The volume was first published in late 2002 to good notices.
The nearly 500-page tome covers the entire life and career of Ludlam, who died in 1987 of AIDS at the young age of 44. By the time of his death, he had overseen for two decades the creative output of the Ridiculous Theatrical Company, the outrageous and influential troupe he founded in New York City in 1967.
Ludlam penned most of the plays which RTC produced, including such noteworthy successes as Bluebeard, Camille and The Mystery of Irma Vep. The company's productions were known for their outlandish brand of camp melodrama and gender-bending performances. Ludlam typically starred, often in drag and in fantastical, over-the-top costumes and make-up. Among the other RTC regulars were Bill Vehr, Christopher Scott, Black-Eyed Susan, Lola Pashalinksi, Steven Samuels, and Everett Quinton, who would run the theatre for a few years following Ludlam's death.

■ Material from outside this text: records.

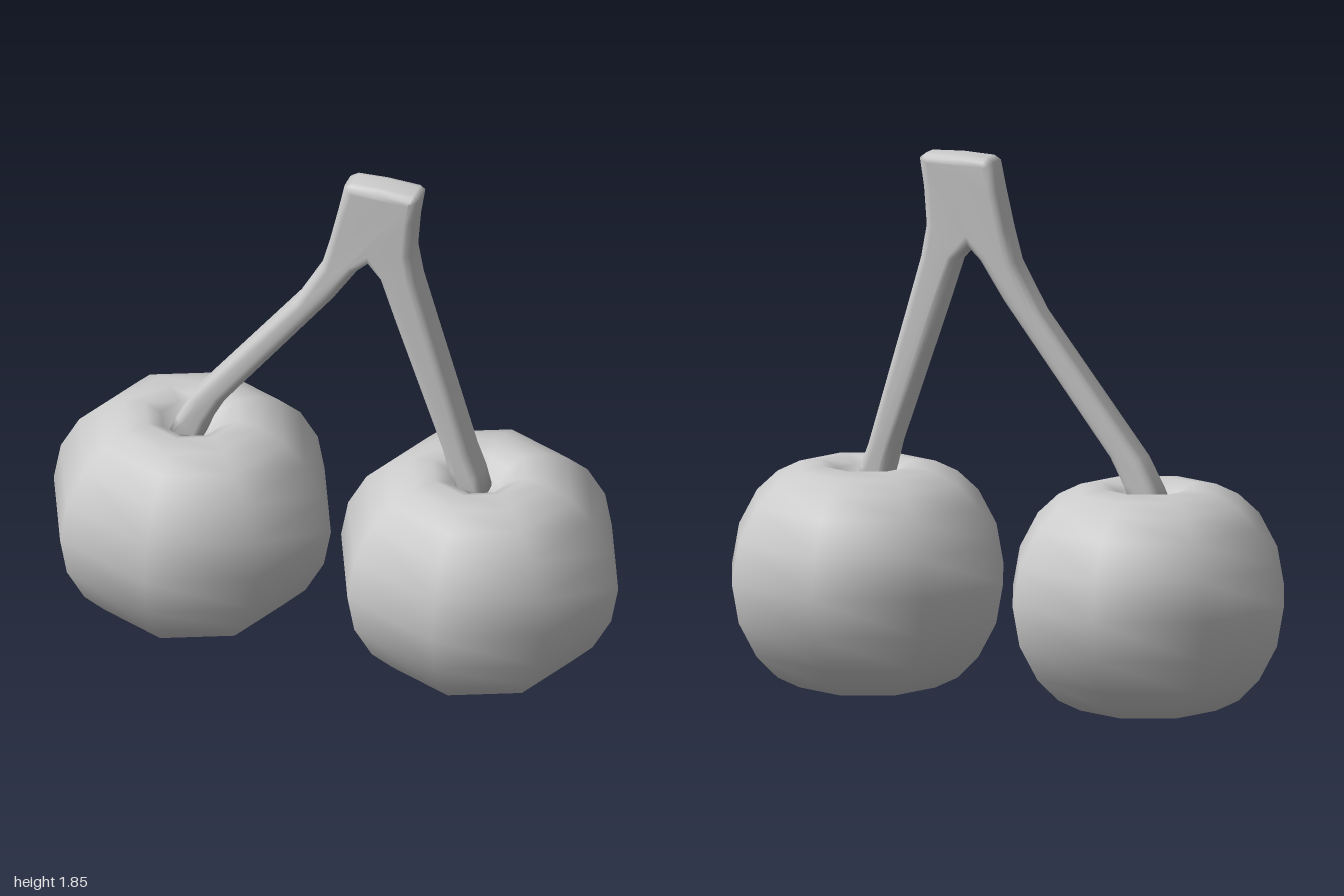
import * as THREE from 'three';
import { mergeVertices } from 'three/addons/utils/BufferGeometryUtils.js';

const material = new THREE.MeshStandardMaterial({ color: 0xcccccc });

// Eight-sided fruit with a dimple at both poles
function createCherry(name, x) {
  const profile = [
    [0, 0.07], [0.06, 0.055], [0.11, 0.015], [0.165, 0], [0.245, 0.015], [0.325, 0.055],
    [0.4, 0.13], [0.465, 0.25], [0.49, 0.385], [0.465, 0.52], [0.4, 0.64],
    [0.325, 0.71], [0.245, 0.75], [0.165, 0.762], [0.11, 0.735], [0.07, 0.69], [0, 0.67],
  ].map(([r, y]) => new THREE.Vector2(r, y));
  const cherry = new THREE.Mesh(new THREE.LatheGeometry(profile, 8), material);
  cherry.name = name;
  cherry.position.x = x;
  return cherry;
}

// Forked stem: one outline, extruded with rounded edges
function createStem() {
  const outline = [
    [-0.585, 0.68], [-0.55, 0.76], [-0.495, 0.86], [-0.13, 1.33], [-0.04, 1.49],
    [-0.01, 1.6], [0.02, 1.73], [0.04, 1.825], [0.065, 1.84], [0.17, 1.845],
    [0.285, 1.84], [0.305, 1.825], [0.29, 1.73], [0.28, 1.6], [0.3, 1.49],
    [0.355, 1.3], [0.49, 0.84], [0.52, 0.76], [0.54, 0.68],
    [0.432, 0.68], [0.41, 0.76], [0.39, 0.84], [0.22, 1.33], [0.17, 1.48],
    [0.127, 1.53], [0.085, 1.49], [0, 1.36], [-0.385, 0.855], [-0.435, 0.76], [-0.465, 0.68],
  ].map(([x, y]) => new THREE.Vector2(x, y));
  const depth = 0.056;
  const bevel = 0.03;
  let geometry = new THREE.ExtrudeGeometry(new THREE.Shape(outline), {
    depth,
    bevelEnabled: true,
    bevelThickness: bevel,
    bevelSize: bevel,
    bevelOffset: -bevel,
    bevelSegments: 3,
  });
  geometry.translate(0, 0, -depth / 2);

  // Weld the corners for smooth shading
  geometry.deleteAttribute('normal');
  geometry.deleteAttribute('uv');
  geometry = mergeVertices(geometry, 1e-4);
  geometry.computeVertexNormals();

  const stem = new THREE.Mesh(geometry, material);
  stem.name = 'forkedStem';
  return stem;
}

export function createModel() {
  const group = new THREE.Group();
  group.name = 'cherryPair';
  group.add(createCherry('rightCherry', -0.508), createCherry('leftCherry', 0.508), createStem());
  return group;
}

In preparation for the biography, which he began 14 years ago, Kaufman interviewed all the above artists, as well as a roll call of downtown theatre personalitites, including Penny Arcade, Eric Bentley, Charles Busch, Ethyl Eichelberger, William Hoffman, Joseph Papp and Ross Wetzsteon.
Kaufman is the former theatre critic for the New York Daily News and has written for the New York Times, The Village Voice and The Nation.